My daughter brings me the Kentucky Derby glass, her finger marking the spot on the glass where the great horse's name is listed under the year 1973. We own a collection of these glasses from all the years when my parents went to the Derby. (This is an example of "My mom went to the Kentucky Derby and all I got was this glass." But I'm not bitter. And I'm also not here to talk about that.)
I wanted to share something my mom, who got to see the great horse at the farm where he retired, told me. Because I shared it with my daughter when she showed me his name on the glass. And it got me thinking. (Incidentally, those 5 words probably scare my husband more than any others.)
If you've seen the Disney movie, you know that one of the big concerns about Secretariat was that his heart would explode if they pushed him to go too fast. That had happened with another horse and the people around him were worried it could happen again. They were protecting their investment.
And so they stood on the sidelines and they wrung their hands and they held the reins (figuratively and literally) and they tried to control the outcome. Until one brave lady looked into that horse's eyes and knew there was more inside of him-- they were holding him back from what he could achieve, not because he was scared, but because they were.
And here's what my mom told me that she learned. After Secretariat died, they did an autopsy of him and his heart was massively larger than a normal horse's. He could run faster because he was made to. Those people who were holding him back couldn't see inside him. They didn't know what he was capable of.
This made me think of those of us who see people trying to accomplish things and we hold them back. They want to run faster, harder, stronger and we-- because we can't do it ourselves or we know someone who failed before-- pull back on the reins. We try to protect our investments-- into our children, our spouses, our friends, our family. We have poured money, time, love into them and what if we lost? Better to hold them back. Better to be safe.
But what if they were made-- specially crafted by the hand of God-- to do more? What if your child actually can play an instrument better than the rest? What if your husband really was given the talent to write that novel?

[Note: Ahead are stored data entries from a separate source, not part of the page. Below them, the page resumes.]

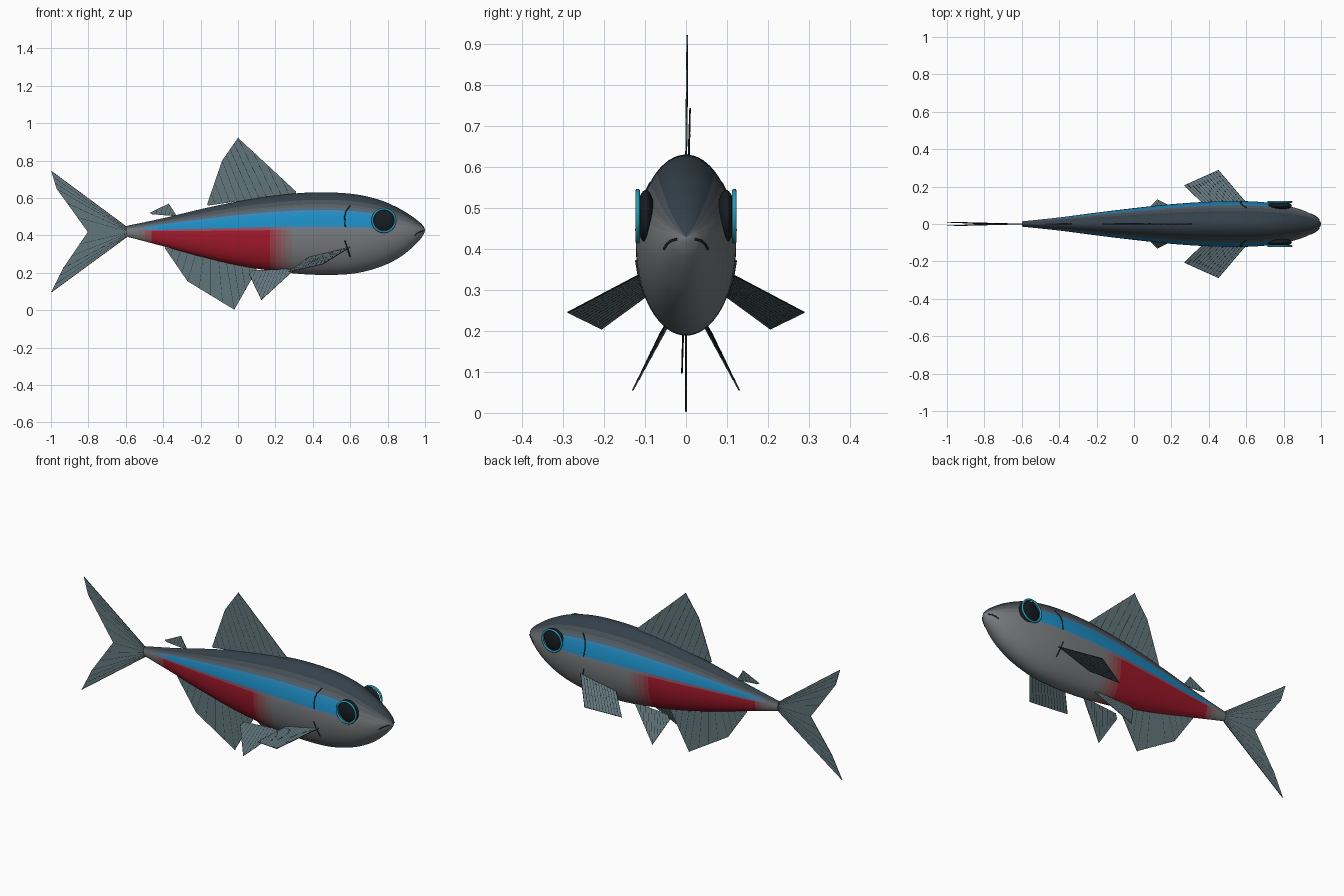
import bpy, bmesh, math
from mathutils import Vector

if "Cube" in bpy.data.objects:
    bpy.data.objects.remove(bpy.data.objects["Cube"])

mats = {}

def material(name, rgb):
    if name not in mats:
        m = bpy.data.materials.new(name)
        m.diffuse_color = (*rgb, 1)
        m.use_nodes = True
        m.node_tree.nodes["Principled BSDF"].inputs["Base Color"].default_value = m.diffuse_color
        mats[name] = m
    return mats[name]

def link(name, data, mat=None):
    ob = bpy.data.objects.new(name, data)
    bpy.context.collection.objects.link(ob)
    if mat:
        data.materials.append(mat)
    return ob

DARK = material("dark_line", (0.015, 0.022, 0.028))
FIN = material("fin_grey", (0.12, 0.18, 0.2))
PUPIL = material("pupil", (0.008, 0.012, 0.016))
IRIS = material("iris", (0.02, 0.32, 0.45))

# Body stations: x, top z, bottom z, half width
STATIONS = [(-0.6, .45, .395, .014), (-0.4, .492, .342, .035), (-0.2, .54, .287, .061),
            (0, .582, .24, .085), (.2, .613, .208, .106), (.4, .63, .19, .119),
            (.6, .623, .194, .122), (.75, .592, .228, .11), (.86, .545, .28, .087),
            (.93, .502, .334, .062), (.975, .467, .38, .036), (.994, .445, .41, .016),
            (1.0, .43, .426, .002)]

def station(u):
    # Catmull-Rom interpolation between body stations
    i = min(int(u), len(STATIONS) - 2)
    t = u - i
    p = [STATIONS[max(0, min(len(STATIONS) - 1, i + k))] for k in (-1, 0, 1, 2)]
    return [.5 * (2 * b + (c - a) * t + (2 * a - 5 * b + 4 * c - d) * t * t
                  + (3 * b - a - 3 * c + d) * t ** 3) for a, b, c, d in zip(*p)]

def fade(v, a, b):
    t = max(0, min(1, (v - a) / (b - a)))
    return round(t * t * (3 - 2 * t) * 5) / 5

def mix(a, b, t):
    return tuple(p + (q - p) * t for p, q in zip(a, b))

def skin(x, s):
    # grey belly, dark back, red rear flank, blue side stripe
    back = fade(s, .2, .95)
    red = fade(x, -.56, -.42) * fade(-x, -.31, -.14) * fade(-s, -.24, -.1)
    blue = fade(x, -.56, -.4) * fade(-x, -.82, -.7) * fade(s, .1, .24) * fade(-s, -.66, -.5)
    c = mix((.19, .2, .21), (.035, .052, .068), back)
    c = mix(mix(c, (.38, .01, .025), red), (.012, .27, .56), blue)
    return material("skin_%.1f_%.1f_%.1f" % (back, red, blue), c)

def make_body():
    bm = bmesh.new()
    seg, sub = 72, 7
    rings, xs = [], []
    for k in range((len(STATIONS) - 1) * sub + 1):
        x, top, bot, w = station(k / sub)
        xs.append(x)
        rings.append([bm.verts.new((x, w * math.cos(a), (top + bot) / 2 + (top - bot) / 2 * math.sin(a)))
                      for a in (2 * math.pi * j / seg for j in range(seg))])
    me = bpy.data.meshes.new("body")
    slots = {}
    for k in range(len(rings) - 1):
        for j in range(seg):
            n = (j + 1) % seg
            f = bm.faces.new((rings[k][j], rings[k][n], rings[k + 1][n], rings[k + 1][j]))
            f.smooth = True
            m = skin((xs[k] + xs[k + 1]) / 2, math.sin(2 * math.pi * (j + .5) / seg))
            if m.name not in slots:
                slots[m.name] = len(slots)
                me.materials.append(m)
            f.material_index = slots[m.name]
    bm.faces.new(rings[0])
    bm.faces.new(rings[-1])
    bmesh.ops.recalc_face_normals(bm, faces=bm.faces)
    bm.to_mesh(me)
    bm.free()
    link("body", me)

def tubes(name, paths, r, mat):
    cu = bpy.data.curves.new(name, 'CURVE')
    cu.dimensions = '3D'
    cu.bevel_depth = r
    cu.bevel_resolution = 1
    cu.use_fill_caps = True
    for pts in paths:
        sp = cu.splines.new('POLY')
        sp.points.add(len(pts) - 1)
        for p, co in zip(sp.points, pts):
            p.co = (*co, 1)
    return link(name, cu, mat)

def along(pts, t):
    v = t * (len(pts) - 1)
    i = min(int(v), len(pts) - 2)
    return Vector(pts[i]).lerp(Vector(pts[i + 1]), v - i)

def fin(name, base, edge, side=1, n=24, step=2):
    # thin sheet spanning a base line and an outer edge, with raised rays
    base, edge = ([(x, y * side, z) for x, y, z in pts] for pts in (base, edge))
    pairs = [(along(base, i / n), along(edge, i / n)) for i in range(n + 1)]
    bm = bmesh.new()
    vs = [(bm.verts.new(a), bm.verts.new(b)) for a, b in pairs]
    for (a, b), (c, d) in zip(vs, vs[1:]):
        bm.faces.new((a, b, d, c))
    bmesh.ops.remove_doubles(bm, verts=bm.verts, dist=1e-5)
    me = bpy.data.meshes.new(name)
    bm.to_mesh(me)
    bm.free()
    ob = link(name, me, FIN)
    mod = ob.modifiers.new("thickness", 'SOLIDIFY')
    mod.thickness = .003
    mod.offset = 0
    rays = [p for p in pairs[::step] if (p[0] - p[1]).length > .01]
    tubes(name + "_rays", rays, .002, DARK)

make_body()

# Middle fins
fin("dorsal_fin", [(-.16, 0, .56), (.31, 0, .625)],
    [(-.165, 0, .567), (-.085, .003, .8), (0, .003, .922), (.31, 0, .635)])
fin("adipose_fin", [(-.455, 0, .513), (-.33, 0, .503)],
    [(-.47, 0, .522), (-.37, .004, .57), (-.33, 0, .508)], step=4)
fin("tail_fin", [(-.595, 0, .445), (-.595, 0, .392)],
    [(-.998, .01, .743), (-.97, .008, .65), (-.803, 0, .418), (-.935, -.007, .225), (-.998, -.01, .097)])
fin("anal_fin", [(-.39, 0, .337), (.1, 0, .225)],
    [(-.39, 0, .33), (-.27, 0, .155), (-.02, 0, .003), (.1, 0, .215)])

def body_y(x, z):
    # half width of the body at a given length and height
    lo, hi = 0, len(STATIONS) - 1
    for _ in range(30):
        mid = (lo + hi) / 2
        lo, hi = (mid, hi) if station(mid)[0] < x else (lo, mid)
    _, t, b, w = station(lo)
    return w * math.sqrt(max(0, 1 - ((z - (t + b) / 2) / ((t - b) / 2)) ** 2))

for side, tag in ((1, "left"), (-1, "right")):
    # Paired fins
    fin("pectoral_fin_" + tag, [(.6, .112, .338), (.38, .1, .283)],
        [(.45, .288, .245), (.27, .207, .205)], side)
    fin("pelvic_fin_" + tag, [(.3, .042, .222), (.08, .052, .212)],
        [(.3, .042, .215), (.125, .13, .055), (.06, .065, .19)], side)

    # Eye with a bright rim
    bpy.ops.mesh.primitive_uv_sphere_add(segments=32, ring_count=20, radius=1, location=(.78, side * .098, .48))
    eye = bpy.context.object
    eye.name = "eye_" + tag
    eye.scale = (.064, .022, .064)
    eye.data.materials.append(PUPIL)
    bpy.ops.object.shade_smooth()
    bpy.ops.mesh.primitive_torus_add(major_segments=40, minor_segments=10, major_radius=.061, minor_radius=.006,
                                     location=(.78, side * .118, .48), rotation=(math.pi / 2, 0, 0))
    rim = bpy.context.object
    rim.name = "eye_rim_" + tag
    rim.data.materials.append(IRIS)
    bpy.ops.object.shade_smooth()

    # Gill line, fin root crease and mouth line lie on the skin
    for name, pts in (("gill_line_", [(.6, .56), (.578, .53), (.57, .5), (.574, .445)]),
                      ("fin_root_", [(.572, .372), (.585, .33), (.6, .285)]),
                      ("mouth_", [(.945, .4), (.96, .412), (.975, .42), (.99, .424)])):
        tubes(name + tag, [[(x, side * (body_y(x, z) + .001), z) for x, z in pts]], .003, DARK)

What if your friend can succeed with that crazy idea because she really does possess a better business acumen than the average person? What if that emotional risk your loved one wants to take is actually safe for them because their heart is larger than average?
We can't see inside people. We don't know what they're equipped to do. This is what I've been thinking about as I parent these young adults launching into the future, do life with a husband who is making decisions that might feel risky at times, befriend women who dream things I wouldn't dare try. Who am I to hold them back? Better for me to stand on the sidelines and cheer them on, urging them to go faster, run harder, be stronger than I ever could, trusting that's what's inside will carry them safely across the finish line.